Problem to solve
This exercise asks for a copy of each line in the records below with the word "inputs" in it.

Records shown
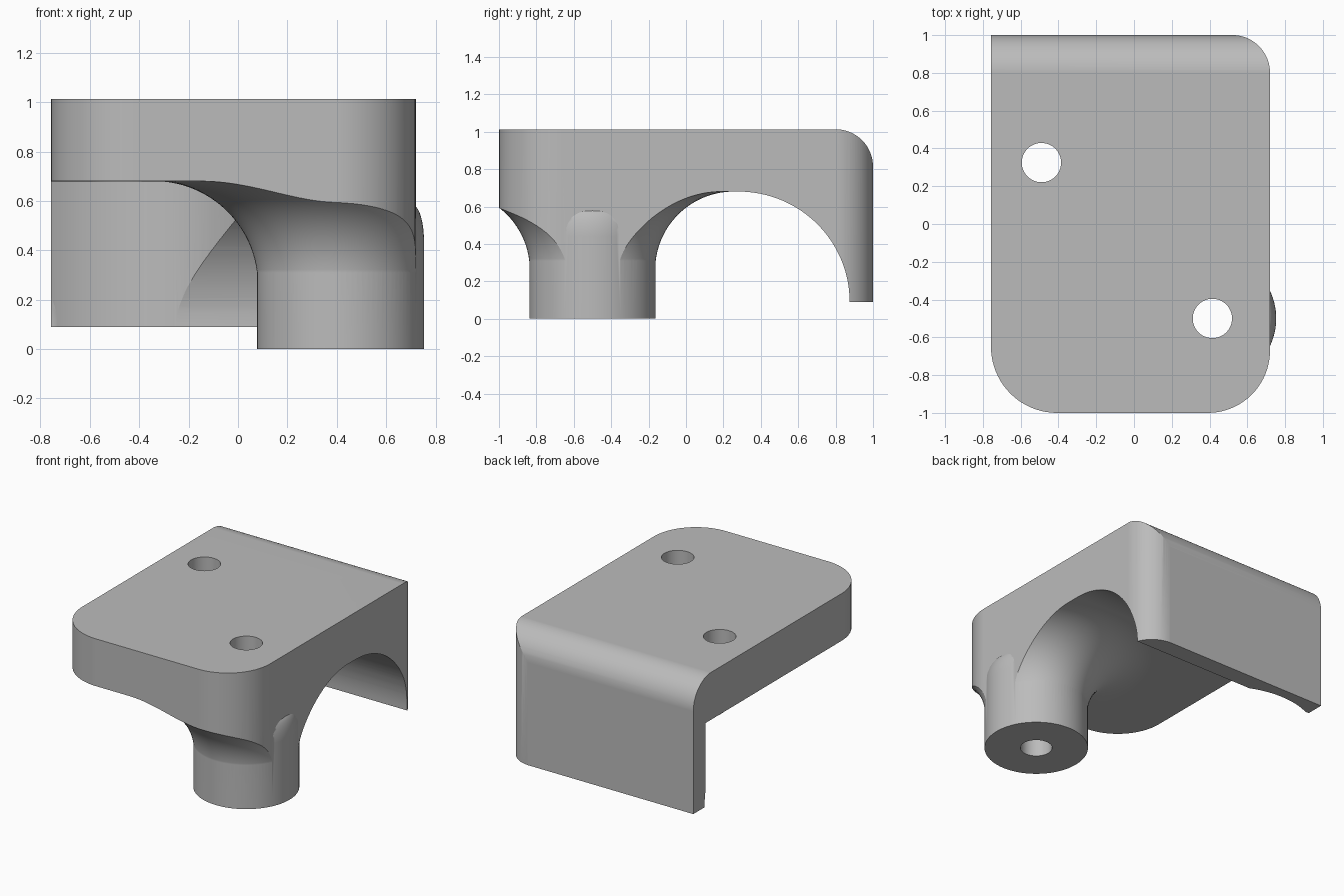
import bpy, bmesh, math
from mathutils import Vector

cube = bpy.data.objects.get("Cube")
if cube:
    bpy.data.objects.remove(cube, do_unlink=True)

grey = bpy.data.materials.new("plain grey")
grey.use_nodes = True
grey.diffuse_color = (0.5, 0.5, 0.5, 1)
grey.node_tree.nodes["Principled BSDF"].inputs["Base Color"].default_value = (0.5, 0.5, 0.5, 1)


def arc(cx, cy, rx, ry, start, end, steps=20):
    """Points along an elliptical arc, angles in degrees."""
    angles = [math.radians(start + (end - start) * i / steps) for i in range(steps + 1)]
    return [(cx + rx * math.cos(a), cy + ry * math.sin(a)) for a in angles]


def finish(name, bm):
    bmesh.ops.recalc_face_normals(bm, faces=bm.faces)
    mesh = bpy.data.meshes.new(name)
    bm.to_mesh(mesh)
    bm.free()
    mesh.materials.append(grey)
    obj = bpy.data.objects.new(name, mesh)
    bpy.context.collection.objects.link(obj)
    return obj


def prism(name, points, place, direction):
    """Extrude a flat outline."""
    bm = bmesh.new()
    face = bm.faces.new([bm.verts.new(place(*p)) for p in points])
    side = bmesh.ops.extrude_face_region(bm, geom=[face], use_keep_orig=True)
    moved = [v for v in side["geom"] if isinstance(v, bmesh.types.BMVert)]
    bmesh.ops.translate(bm, verts=moved, vec=direction)
    return finish(name, bm)


def lathe(name, points, x, y, steps=96):
    """Turn a radius/height profile about a vertical axis."""
    bm = bmesh.new()
    verts = [bm.verts.new((x + r, y, z)) for r, z in points]
    edges = [bm.edges.new(pair) for pair in zip(verts, verts[1:])]
    bmesh.ops.spin(bm, geom=verts + edges, cent=(x, y, 0), axis=(0, 0, 1),
                   angle=math.tau, steps=steps)
    bmesh.ops.remove_doubles(bm, verts=bm.verts, dist=1e-5)
    return finish(name, bm)


def rod(name, x, y, radius, low, high):
    return lathe(name, [(0, low), (radius, low), (radius, high), (0, high)], x, y)


def combine(target, other, operation):
    mod = target.modifiers.new("combine", "BOOLEAN")
    mod.operation, mod.solver, mod.object = operation, "EXACT", other
    bpy.context.view_layer.objects.active = target
    bpy.ops.object.modifier_apply(modifier=mod.name)
    bpy.data.objects.remove(other, do_unlink=True)


TOP, UNDER, WALL_LOW = 1.013, 0.68, 0.09
POST = (0.415, -0.5)
HOLE = (-0.49, 0.325)

# Top plate and rear wall, joined by a big inner round
profile = [(-1.2, UNDER)]
profile += arc(0.28, WALL_LOW, 0.595, UNDER - WALL_LOW, 90, 0, 32)
profile += [(1.0, WALL_LOW)]
profile += arc(0.8, TOP - 0.2, 0.2, 0.2, 0, 90)
profile += [(-1.2, TOP)]
bracket = prism("bracket", profile, lambda y, z: Vector((-1, y, z)), Vector((2, 0, 0)))

# Round clearance below the plate hole
combine(bracket, rod("clearance", *HOLE, 0.6, -0.2, UNDER - 0.0005), "DIFFERENCE")

# Flare spreading from the post to the plate
flare = [(0, 0.1), (0.3, 0.1)] + arc(0.755, 0.26, 0.42, 0.42, 180, 90, 32)
flare += [(0.757, 0.8), (0, 0.8)]
combine(bracket, lathe("flare", flare, *POST), "UNION")

# Plan outline with rounded corners
outline = [(-0.757, 1.0005)]
outline += arc(-0.407, -0.65, 0.35, 0.35, 180, 270)
outline += arc(0.39, -0.67, 0.33, 0.33, 270, 360)
outline += arc(0.52, 0.8005, 0.2, 0.2, 0, 90)
combine(bracket, prism("outline", outline, lambda x, y: Vector((x, y, -0.2)),
                       Vector((0, 0, 1.5))), "INTERSECT")

# Post, with a rounded shoulder that stands proud of the side
post = [(0, 0), (0.338, 0)] + arc(0.29, 0.44, 0.048, 0.145, 0, 90, 12) + [(0, 0.585)]
combine(bracket, lathe("post", post, *POST), "UNION")

# Through holes
for spot in (HOLE, POST):
    combine(bracket, rod("hole", *spot, 0.104, -0.3, 1.4), "DIFFERENCE")

# Smooth rounds with crisp edges
bpy.ops.object.select_all(action="DESELECT")
bracket.select_set(True)
bpy.context.view_layer.objects.active = bracket
bpy.ops.object.shade_smooth_by_angle(angle=math.radians(25))
weighted = bracket.modifiers.new("even shading", "WEIGHTED_NORMAL")
weighted.keep_sharp = True
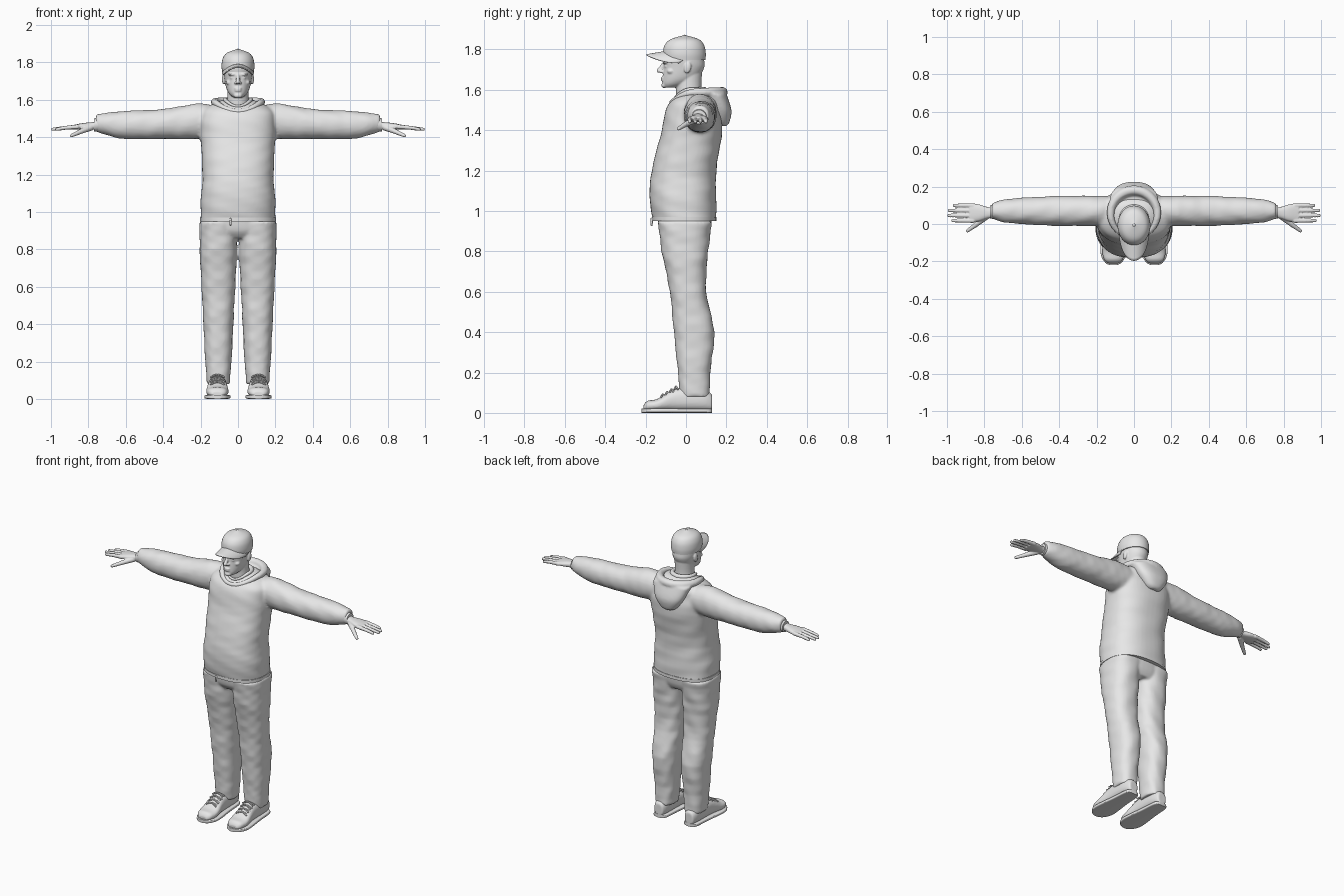
import bpy, bmesh, math
from mathutils import Matrix

if "Cube" in bpy.data.objects:
    bpy.data.objects.remove(bpy.data.objects["Cube"])

SIDES = (1, -1)
GREY = bpy.data.materials.new("light_grey")
GREY.use_nodes = True
GREY.diffuse_color = (0.8, 0.8, 0.8, 1)
GREY.node_tree.nodes["Principled BSDF"].inputs["Base Color"].default_value = GREY.diffuse_color


def smooth_path(rows, steps=5):
    """Catmull-Rom interpolation of rows of numbers."""
    result = []
    last = len(rows) - 1
    for index in range(last):
        before, start, end, after = (rows[max(0, min(last, index + k))] for k in (-1, 0, 1, 2))
        for step in range(steps):
            t = step / steps
            result.append([q + t / 2 * (r - p + t * (2 * p - 5 * q + 4 * r - s + t * (3 * (q - r) + s - p)))
                           for p, q, r, s in zip(before, start, end, after)])
    return result + [list(rows[last])]


def loft(bm, axis, rings, middle=0, side=1, power=2.4, fold=0, segments=48):
    """Rings are (position on axis, half width about middle, low, high)."""
    loops = []
    for position, half_width, low, high in smooth_path(rings):
        loop = []
        for k in range(segments):
            angle = math.tau * k / segments
            c, s = math.cos(angle), math.sin(angle)
            wave = 1 + fold * math.sin(55 * position + 3 * c + 2 * s) * math.sin(2 * angle + 17 * position)
            across = middle + half_width * wave * math.copysign(abs(c) ** (2 / power), c)
            other = (low + high) / 2 + (high - low) / 2 * wave * math.copysign(abs(s) ** (2 / power), s)
            x, y, z = {"x": (position, across, other),
                       "y": (across, position, other),
                       "z": (across, other, position)}[axis]
            loop.append(bm.verts.new((x * side, y, z)))
        loops.append(loop)
    for lower, upper in zip(loops, loops[1:]):
        for k in range(segments):
            following = (k + 1) % segments
            bm.faces.new((lower[k], lower[following], upper[following], upper[k]))
    bm.faces.new(loops[0])
    bm.faces.new(loops[-1])


def blob(bm, centre, radii, tilt=0):
    matrix = Matrix.Translation(centre) @ Matrix.Rotation(tilt, 4, "X") @ Matrix.Diagonal((*radii, 1))
    bmesh.ops.create_icosphere(bm, subdivisions=2, radius=1, matrix=matrix)


def tube(bm, points, start_radius, end_radius):
    """Chain of overlapping balls that tapers along a path."""
    path = smooth_path(points, steps=9)
    for index, point in enumerate(path):
        radius = start_radius + (end_radius - start_radius) * index / len(path)
        blob(bm, point, [radius] * 3)


def neck_roll(bm, width, depth, y, z, dip, radius, count=100):
    """Rolled fabric ring round the neck, lower and thinner at the front."""
    for k in range(count):
        angle = math.tau * k / count
        front = math.cos(angle)
        centre = (width * math.sin(angle), y - depth * front, z - dip * max(0, front) ** 2)
        blob(bm, centre, [radius * (1 - 0.3 * front)] * 3)


def finish(name, bm, voxel=0, softness=3, mirror=False, thickness=0):
    bmesh.ops.recalc_face_normals(bm, faces=bm.faces)
    for face in bm.faces:
        face.smooth = True
    mesh = bpy.data.meshes.new(name)
    bm.to_mesh(mesh)
    bm.free()
    mesh.set_sharp_from_angle(angle=math.radians(40))
    mesh.materials.append(GREY)
    part = bpy.data.objects.new(name, mesh)
    bpy.context.collection.objects.link(part)
    if voxel:
        blend = part.modifiers.new("blend", "REMESH")
        blend.mode = "VOXEL"
        blend.voxel_size = voxel
        blend.use_smooth_shade = True
        soften = part.modifiers.new("soften", "SMOOTH")
        soften.iterations = softness
    if thickness:
        part.modifiers.new("thickness", "SOLIDIFY").thickness = thickness
    if mirror:
        part.modifiers.new("other_side", "MIRROR")


# Sweater: torso and both sleeves blended together
bm = bmesh.new()
loft(bm, "z", [(0.95, 0.2, -0.16, 0.15), (1.05, 0.2, -0.18, 0.15), (1.2, 0.19, -0.17, 0.15),
               (1.4, 0.2, -0.12, 0.18), (1.5, 0.2, -0.1, 0.17), (1.55, 0.18, -0.07, 0.16),
               (1.6, 0.08, 0, 0.11)], fold=0.014)
for side in SIDES:
    loft(bm, "x", [(0.1, 0.08, 1.4, 1.55), (0.2, 0.08, 1.39, 1.58), (0.4, 0.08, 1.39, 1.55),
                   (0.6, 0.07, 1.39, 1.54), (0.7, 0.06, 1.41, 1.53), (0.76, 0.04, 1.43, 1.52)],
         middle=0.07, side=side, power=2.1, fold=0.025)
finish("sweater", bm, voxel=0.009, softness=4)

# Hem band and zip pull
bm = bmesh.new()
loft(bm, "z", [(z, 0.203, -0.168, 0.152) for z in (0.95, 0.97)])
finish("sweater_hem", bm)
bm = bmesh.new()
tube(bm, [(-0.04, -0.17, 0.96), (-0.04, -0.17, 0.93)], 0.007, 0.005)
finish("zip_pull", bm)

# Sleeve cuffs
bm = bmesh.new()
loft(bm, "x", [(0.74, 0.04, 1.43, 1.51), (0.77, 0.035, 1.43, 1.5)], middle=0.065, power=2)
finish("sleeve_cuffs", bm, mirror=True)

# Hood: drooping bag behind a rolled rim
bm = bmesh.new()
loft(bm, "z", [(1.42, 0.03, 0.15, 0.2), (1.44, 0.06, 0.13, 0.215), (1.5, 0.1, 0.11, 0.225),
               (1.58, 0.13, 0.07, 0.2)])
neck_roll(bm, width=0.125, depth=0.125, y=0.055, z=1.588, dip=0.05, radius=0.021)
finish("hood", bm, voxel=0.007, softness=4)

# Shirt collar round the neck
bm = bmesh.new()
neck_roll(bm, width=0.07, depth=0.07, y=0.02, z=1.6, dip=0.035, radius=0.012)
finish("shirt_collar", bm, voxel=0.005)

# Trousers: hips and two legs
bm = bmesh.new()
loft(bm, "z", [(0.86, 0.17, -0.1, 0.1), (0.9, 0.19, -0.13, 0.12), (0.97, 0.19, -0.14, 0.13)])
for side in SIDES:
    loft(bm, "z", [(0.08, 0.06, -0.03, 0.12), (0.2, 0.07, -0.04, 0.12), (0.4, 0.08, -0.06, 0.14),
                   (0.6, 0.09, -0.08, 0.1), (0.8, 0.1, -0.12, 0.11), (0.95, 0.1, -0.14, 0.13)],
         middle=0.105, side=side, fold=0.03)
finish("trousers", bm, voxel=0.008, softness=4)

# Shoes: upper, sole and laces
bm = bmesh.new()
loft(bm, "y", [(-0.21, 0.03, 0.01, 0.04), (-0.19, 0.05, 0.01, 0.06), (-0.14, 0.06, 0.01, 0.07),
               (-0.05, 0.05, 0.01, 0.12), (0.08, 0.045, 0.01, 0.12), (0.13, 0.03, 0.01, 0.09)], middle=0.11)
finish("shoe_uppers", bm, voxel=0.006, mirror=True)
bm = bmesh.new()
outline = ((-0.22, 0.02), (-0.2, 0.05), (-0.14, 0.07), (0, 0.055), (0.11, 0.045), (0.13, 0.02))
loft(bm, "y", [(y, half_width, 0, 0.022) for y, half_width in outline], middle=0.11, power=5)
finish("shoe_soles", bm, mirror=True)
bm = bmesh.new()
for row in range(4):
    y, z = -0.115 + 0.022 * row, 0.085 + 0.013 * row
    for slant in (-0.008, 0.008):
        tube(bm, [(0.075, y + slant, z - 0.006), (0.11, y, z + 0.006), (0.145, y - slant, z - 0.006)],
             0.005, 0.005)
finish("shoe_laces", bm, mirror=True)

# Hands: palm, four fingers and thumb
bm = bmesh.new()
loft(bm, "x", [(0.74, 0.03, 1.44, 1.49), (0.78, 0.03, 1.44, 1.48), (0.83, 0.045, 1.44, 1.475),
               (0.88, 0.05, 1.44, 1.465)], middle=0.06)
for finger in range(4):
    y = 0.018 + 0.027 * finger
    tip = 0.992 - 0.012 * (finger - 1.4) ** 2
    tube(bm, [(0.86, y, 1.455), (0.92, y, 1.45), (tip, y, 1.442)], 0.013, 0.009)
tube(bm, [(0.79, 0.04, 1.45), (0.84, 0, 1.43), (0.89, -0.036, 1.408)], 0.018, 0.009)
finish("hands", bm, voxel=0.004, softness=2, mirror=True)

# Head: skull, neck and facial features
bm = bmesh.new()
loft(bm, "z", [(1.612, 0.025, -0.11, -0.04), (1.63, 0.046, -0.117, 0.01), (1.66, 0.062, -0.116, 0.06),
               (1.71, 0.073, -0.112, 0.09), (1.75, 0.078, -0.11, 0.09), (1.8, 0.075, -0.1, 0.085),
               (1.84, 0.05, -0.07, 0.06)], power=2.1)
loft(bm, "z", [(1.54, 0.075, -0.045, 0.1), (1.6, 0.058, -0.05, 0.077), (1.69, 0.057, -0.05, 0.08)], power=2)
tube(bm, [(0, -0.11, 1.73), (0, -0.123, 1.71), (0, -0.134, 1.695)], 0.009, 0.012)
blob(bm, (0, -0.108, 1.622), (0.024, 0.015, 0.014))
for lip_height in (1.649, 1.66):
    blob(bm, (0, -0.116, lip_height), (0.02, 0.009, 0.005))
for side in SIDES:
    nostril, brow, eye, cheek, ear = (side * x for x in (0.012, 0.03, 0.03, 0.045, 0.077))
    blob(bm, (nostril, -0.121, 1.69), (0.008, 0.011, 0.008))
    blob(bm, (brow, -0.1, 1.735), (0.026, 0.016, 0.007))
    blob(bm, (eye, -0.097, 1.717), (0.013, 0.011, 0.008))
    blob(bm, (cheek, -0.075, 1.692), (0.02, 0.02, 0.015))
    blob(bm, (ear, 0.008, 1.71), (0.009, 0.018, 0.03), tilt=-0.2)
finish("head", bm, voxel=0.0045, softness=2)

# Cap: crown, button and curved brim
bm = bmesh.new()
loft(bm, "z", [(1.747, 0.084, -0.11, 0.096), (1.78, 0.088, -0.114, 0.098), (1.82, 0.082, -0.106, 0.09),
               (1.85, 0.06, -0.077, 0.064), (1.87, 0.006, -0.012, 0)], power=2)
blob(bm, (0, -0.006, 1.869), (0.008, 0.008, 0.004))
finish("cap_crown", bm)
bm = bmesh.new()
columns = []
for step in range(-16, 17):
    angle = math.radians(85) * step / 16
    sine, cosine = math.sin(angle), math.cos(angle)
    column = []
    for row in range(7):
        t = row / 6
        column.append(bm.verts.new((0.087 * sine * (1 - 0.06 * t),
                                    -0.005 - 0.1 * cosine - 0.092 * t * cosine ** 0.6,
                                    1.792 - 0.016 * t - 0.045 * sine ** 2)))
    columns.append(column)
for left, right in zip(columns, columns[1:]):
    for row in range(6):
        bm.faces.new((left[row], left[row + 1], right[row + 1], right[row]))
finish("cap_brim", bm, thickness=0.006)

Exercise solution
grey.node_tree.nodes["Principled BSDF"].inputs["Base Color"].default_value = (0.5, 0.5, 0.5, 1)
GREY.node_tree.nodes["Principled BSDF"].inputs["Base Color"].default_value = GREY.diffuse_color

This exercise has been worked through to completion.